Data provided:
┄┄┄┄┄┄┄┄┄┄

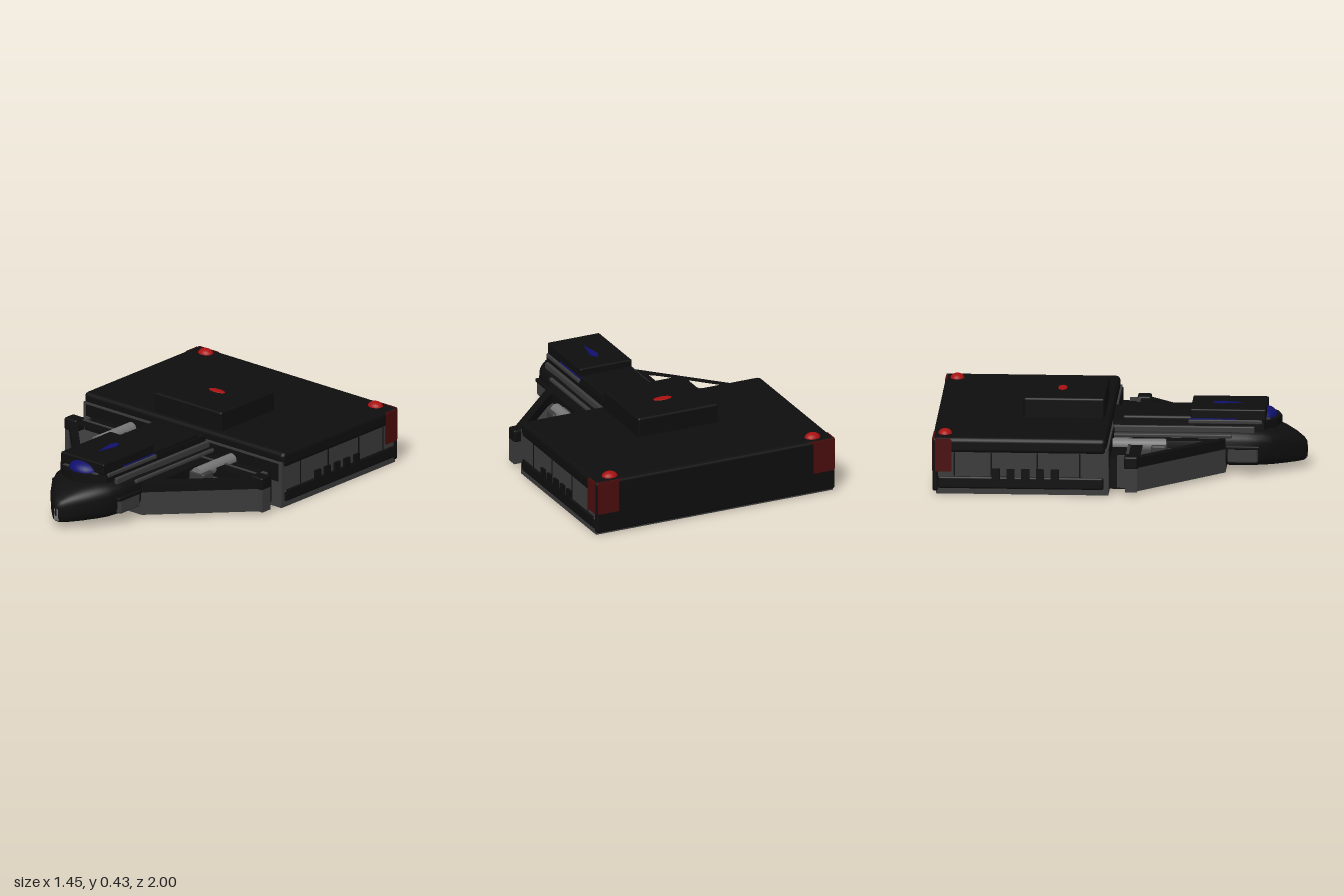
import * as THREE from 'three';
import { RoundedBoxGeometry } from 'three/addons/geometries/RoundedBoxGeometry.js';

const mat = (name, color, side = THREE.FrontSide) => {
  const m = new THREE.MeshStandardMaterial({ color, side });
  m.name = name;
  return m;
};

export function createModel() {
  const root = new THREE.Group();
  root.name = 'shuttle';
  const black = mat('black hull', 0x0e0e0e);
  const grey = mat('dark grey panel', 0x3a3a3a);
  const light = mat('light grey metal', 0x757575);
  const red = mat('red light', 0xa81010);
  const darkRed = mat('dark red panel', 0x4a0c0c);
  const blue = mat('blue glass', 0x10106e);

  const add = (name, geo, m, x = 0, y = 0, z = 0) => {
    const mesh = new THREE.Mesh(geo, m);
    mesh.name = name;
    mesh.position.set(x, y, z);
    root.add(mesh);
    return mesh;
  };
  // box given by its extents, optionally rounded
  const box = (name, m, x0, x1, y0, y1, z0, z1, r = 0) => {
    const s = [x1 - x0, y1 - y0, z1 - z0];
    const g = r ? new RoundedBoxGeometry(...s, 2, r) : new THREE.BoxGeometry(...s);
    return add(name, g, m, (x0 + x1) / 2, (y0 + y1) / 2, (z0 + z1) / 2);
  };
  // the same box on both sides
  const pair = (name, m, x0, x1, ...rest) => {
    box(name + 'Left', m, x0, x1, ...rest);
    box(name + 'Right', m, -x1, -x0, ...rest);
  };
  // horizontal slab from an outline of [x, z] points
  const outline = (pts, C) => new C(pts.map(([x, z]) => new THREE.Vector2(x, -z)));
  const slab = (name, m, pts, y0, y1, holes = []) => {
    const shape = outline(pts, THREE.Shape);
    shape.holes = holes.map((h) => outline(h, THREE.Path));
    const g = new THREE.ExtrudeGeometry(shape, { depth: y1 - y0, bevelEnabled: false });
    g.rotateX(-Math.PI / 2);
    return add(name, g, m, 0, y0, 0);
  };

  // rear cargo module
  box('cargoCore', grey, -0.712, 0.712, 0, 0.26, -0.98, -0.045);
  box('cargoRoof', black, -0.72, 0.72, 0.225, 0.312, -1, -0.055, 0.025);
  box('cargoFront', black, -0.69, 0.69, 0.15, 0.25, -0.06, -0.04);
  box('rearPlate', black, -0.718, 0.718, 0.012, 0.31, -1, -0.965, 0.015);
  box('roofHatch', black, -0.24, 0.24, 0.29, 0.42, -0.53, -0.09, 0.012);
  pair('sideRail', black, 0.69, 0.722, 0.03, 0.098, -0.97, -0.07, 0.012);
  for (let i = 0; i < 5; i++) {
    const z = -0.335 - i * 0.08;
    pair('vent' + i, black, 0.70, 0.726, 0.08, 0.142, z - 0.022, z + 0.022);
  }
  for (const z of [-0.2, -0.43, -0.68, -0.88]) {
    pair('panelSeam', black, 0.70, 0.714, 0.1, 0.23, z - 0.004, z + 0.004);
  }

  // red corner panels and lamps
  pair('cornerSidePanel', darkRed, 0.714, 0.722, 0.125, 0.3, -0.985, -0.895);
  pair('cornerBackPanel', darkRed, 0.585, 0.71, 0.125, 0.3, -1.002, -0.994);
  pair('cornerRoofEdge', darkRed, 0.57, 0.71, 0.295, 0.309, -0.999, -0.985);
  pair('cornerRoofSide', darkRed, 0.698, 0.719, 0.29, 0.306, -0.985, -0.9);
  const dome = new THREE.SphereGeometry(1, 20, 8, 0, Math.PI * 2, 0, Math.PI / 2);
  for (const s of [-1, 1]) {
    add('roofLamp', dome, red, s * 0.61, 0.308, -0.935).scale.set(0.045, 0.03, 0.038);
  }
  add('hatchLamp', dome, red, 0, 0.419, -0.33).scale.set(0.055, 0.007, 0.025);

  // delta wing: grey base, black frame with a sunken grey triangle on each side
  const wing = [[0.69, 0.1], [0.24, 0.565], [-0.24, 0.565], [-0.69, 0.1], [-0.69, 0.045], [0.69, 0.045]];
  const hole = [[0.29, 0.125], [0.29, 0.44], [0.335, 0.405], [0.605, 0.125]];
  slab('wingBase', grey, wing, 0.018, 0.148);
  slab('wingFrame', black, wing, 0.148, 0.203, [hole, hole.map(([x, z]) => [-x, z])]);
  box('wingCrossbar', grey, -0.66, 0.66, 0.198, 0.207, 0.045, 0.06);
  box('wingJoint', black, -0.64, 0.64, 0.02, 0.19, -0.05, 0.05);
  pair('jointCorner', grey, 0.62, 0.655, 0.03, 0.205, 0.0, 0.05);
  pair('wingTip', black, 0.625, 0.712, 0.145, 0.215, 0.04, 0.115, 0.01);
  pair('wingTipFoot', grey, 0.63, 0.71, 0.018, 0.15, 0.045, 0.11);

  // coupling rods resting on the wings
  for (const s of [-1, 1]) {
    const rod = new THREE.CylinderGeometry(0.034, 0.034, 0.3, 20);
    rod.rotateX(Math.PI / 2);
    add('couplingRod', rod, light, s * 0.36, 0.197, 0.1);
  }
  pair('rodMount', grey, 0.305, 0.415, 0.14, 0.205, 0.17, 0.255, 0.012);

  // fuselage lofted through [z, half width, bottom, top]
  const sections = [
    [-0.05, 0.225, 0.03, 0.25], [0.2, 0.23, 0.03, 0.255], [0.57, 0.236, 0.03, 0.26],
    [0.68, 0.232, 0.03, 0.256], [0.76, 0.216, 0.03, 0.25], [0.82, 0.185, 0.031, 0.238],
    [0.88, 0.14, 0.032, 0.217], [0.94, 0.085, 0.034, 0.188], [0.98, 0.042, 0.038, 0.16],
    [0.995, 0.018, 0.05, 0.14], [1, 0, 0.095, 0.095],
  ];
  const N = 36, pos = [], idx = [];
  const round = (v) => Math.sign(v) * Math.abs(v) ** 0.6;
  sections.forEach(([z, w, y0, y1], i) => {
    for (let j = 0; j < N; j++) {
      const t = (j / N) * Math.PI * 2;
      pos.push(w * round(Math.cos(t)), (y0 + y1) / 2 + ((y1 - y0) / 2) * round(Math.sin(t)), z);
      if (i + 1 < sections.length) {
        const a = i * N + j, b = i * N + ((j + 1) % N);
        idx.push(a, b, b + N, a, b + N, a + N);
      }
    }
  });
  const hull = new THREE.BufferGeometry();
  hull.setAttribute('position', new THREE.Float32BufferAttribute(pos, 3));
  hull.setIndex(idx);
  hull.computeVertexNormals();
  add('fuselage', hull, black);
  box('noseProbe', light, -0.02, 0.02, 0.045, 0.125, 0.965, 0.998, 0.012);
  pair('cheekPanel', grey, 0.2, 0.241, 0.07, 0.155, 0.575, 0.74, 0.012);
  pair('cheekTrim', black, 0.2, 0.245, 0.145, 0.165, 0.565, 0.75, 0.006);
  pair('shoulderStrip', grey, 0.178, 0.2, 0.225, 0.262, -0.045, 0.72, 0.006);
  pair('lowerStrip', grey, 0.213, 0.233, 0.205, 0.225, -0.045, 0.6, 0.006);

  // raised spine with a pointed brow
  slab('spine', black, [[0.165, -0.05], [0.165, 0.77], [0.09, 0.835], [0, 0.86],
    [-0.09, 0.835], [-0.165, 0.77], [-0.165, -0.05]], 0.24, 0.285);
  box('spineRidge', black, -0.155, 0.155, 0.26, 0.308, 0.0, 0.45, 0.015);
  pair('spineTrim', grey, 0.157, 0.172, 0.27, 0.292, 0.36, 0.76, 0.005);

  // cabin, canopy glass and roof marking
  box('cabin', black, -0.155, 0.155, 0.285, 0.348, 0.37, 0.78, 0.008);
  box('cabinGlassBand', blue, -0.158, 0.158, 0.288, 0.298, 0.364, 0.62);
  add('canopy', dome, blue, 0, 0.283, 0.755).scale.set(0.095, 0.052, 0.08);
  pair('browTrim', grey, 0.085, 0.12, 0.28, 0.289, 0.77, 0.8);
  slab('roofDiamond', blue, [[0, 0.65], [0.024, 0.525], [0.008, 0.485], [-0.008, 0.485],
    [-0.024, 0.525]], 0.346, 0.351);

  return root;
}
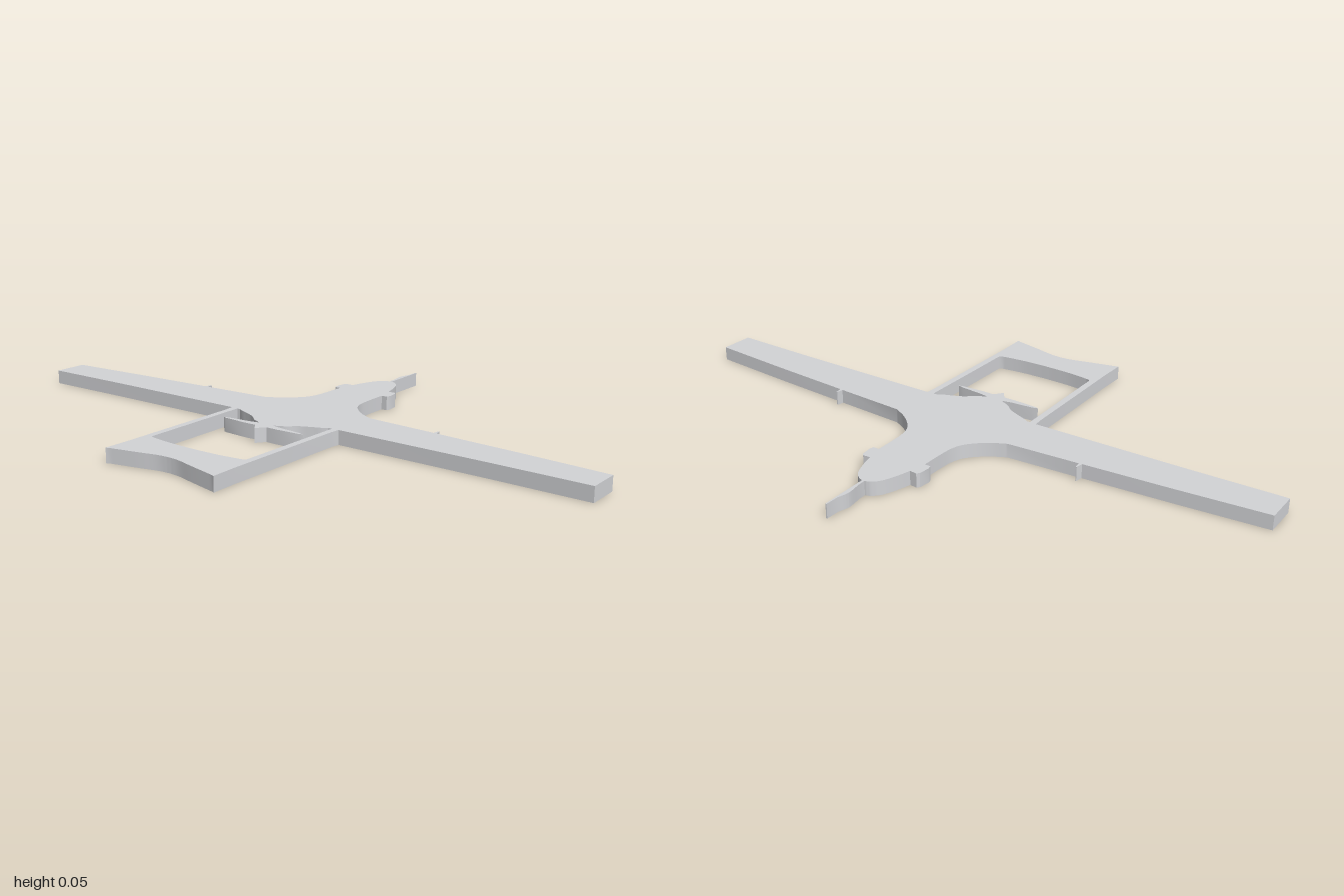
import * as THREE from 'three';
import { toCreasedNormals } from 'three/addons/utils/BufferGeometryUtils.js';

const THICKNESS = 0.045;

// Points are [x, z]; the shape plane uses y = -z.
const vec = ([x, z]) => new THREE.Vector2(x, -z);
const straight = (...pts) => pts.map(vec);
const smooth = (...pts) => new THREE.SplineCurve(pts.map(vec)).getPoints(pts.length * 4);

// Mirror a half outline that starts and ends on the centre line.
function mirrored(half) {
  const other = half.slice(1, -1).reverse().map((p) => new THREE.Vector2(-p.x, p.y));
  return [...half, ...other];
}

export function createModel() {
  const group = new THREE.Group();
  group.name = 'aircraft';
  const grey = new THREE.MeshStandardMaterial({ color: 0xd3d4d7 });
  grey.name = 'grey';

  function plate(name, shape) {
    const geo = new THREE.ExtrudeGeometry(shape, { depth: THICKNESS, bevelEnabled: false });
    geo.rotateX(-Math.PI / 2);
    const mesh = new THREE.Mesh(toCreasedNormals(geo, 0.45), grey);
    mesh.name = name;
    group.add(mesh);
  }

  // Fuselage, sensor pods, wings, antennas, booms and tailplane in one plate
  const outline = mirrored([
    ...smooth([0, -0.475], [0.02, -0.468], [0.042, -0.445], [0.06, -0.4], [0.072, -0.356]),
    ...straight([0.095, -0.358], [0.102, -0.35], [0.106, -0.315], [0.102, -0.301], [0.083, -0.301]),
    ...smooth([0.083, -0.29], [0.084, -0.23], [0.088, -0.18], [0.101, -0.142],
      [0.13, -0.108], [0.165, -0.081], [0.205, -0.06]),
    ...straight([0.436, -0.046], [0.439, -0.068], [0.442, -0.068], [0.446, -0.045]),
    ...straight([0.72, -0.027], [1, -0.005], [1, 0.105], [0.7, 0.1], [0.204, 0.098]),
    ...straight([0.201, 0.13], [0.199, 0.35], [0.197, 0.54], [0.199, 0.63]),
    ...smooth([0.19, 0.626], [0.1, 0.605], [0.04, 0.59], [0, 0.586]),
  ]);

  // Opening between the booms, leaving the tapered tail, propeller and spinner
  const opening = mirrored([
    ...straight([0, 0.233], [0.014, 0.213], [0.022, 0.204]),
    ...straight([0.06, 0.205], [0.14, 0.2], [0.15, 0.196], [0.13, 0.191], [0.06, 0.185], [0.028, 0.179]),
    ...smooth([0.035, 0.174], [0.06, 0.162], [0.09, 0.137], [0.125, 0.121], [0.15, 0.111], [0.17, 0.1]),
    ...straight([0.181, 0.1], [0.178, 0.3], [0.176, 0.474]),
    ...smooth([0.165, 0.479], [0.09, 0.488], [0, 0.491]),
  ]).reverse();

  const airframe = new THREE.Shape(outline);
  airframe.holes.push(new THREE.Path(opening));
  plate('airframe', airframe);

  // Thin nose probe with a slight bulge on one side
  plate('noseProbe', new THREE.Shape([
    ...straight([-0.002, -0.63], [0.002, -0.63], [0.004, -0.474], [-0.004, -0.474]),
    ...smooth([-0.005, -0.5], [-0.011, -0.54], [-0.01, -0.56], [-0.003, -0.585]),
  ]));

  return group;
}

┄┄┄┄┄┄┄┄┄┄

What is being asked:
Would you please filter the lines above and copy every one that includes "with"?

The answer:
  // delta wing: grey base, black frame with a sunken grey triangle on each side
  // raised spine with a pointed brow
  // Thin nose probe with a slight bulge on one side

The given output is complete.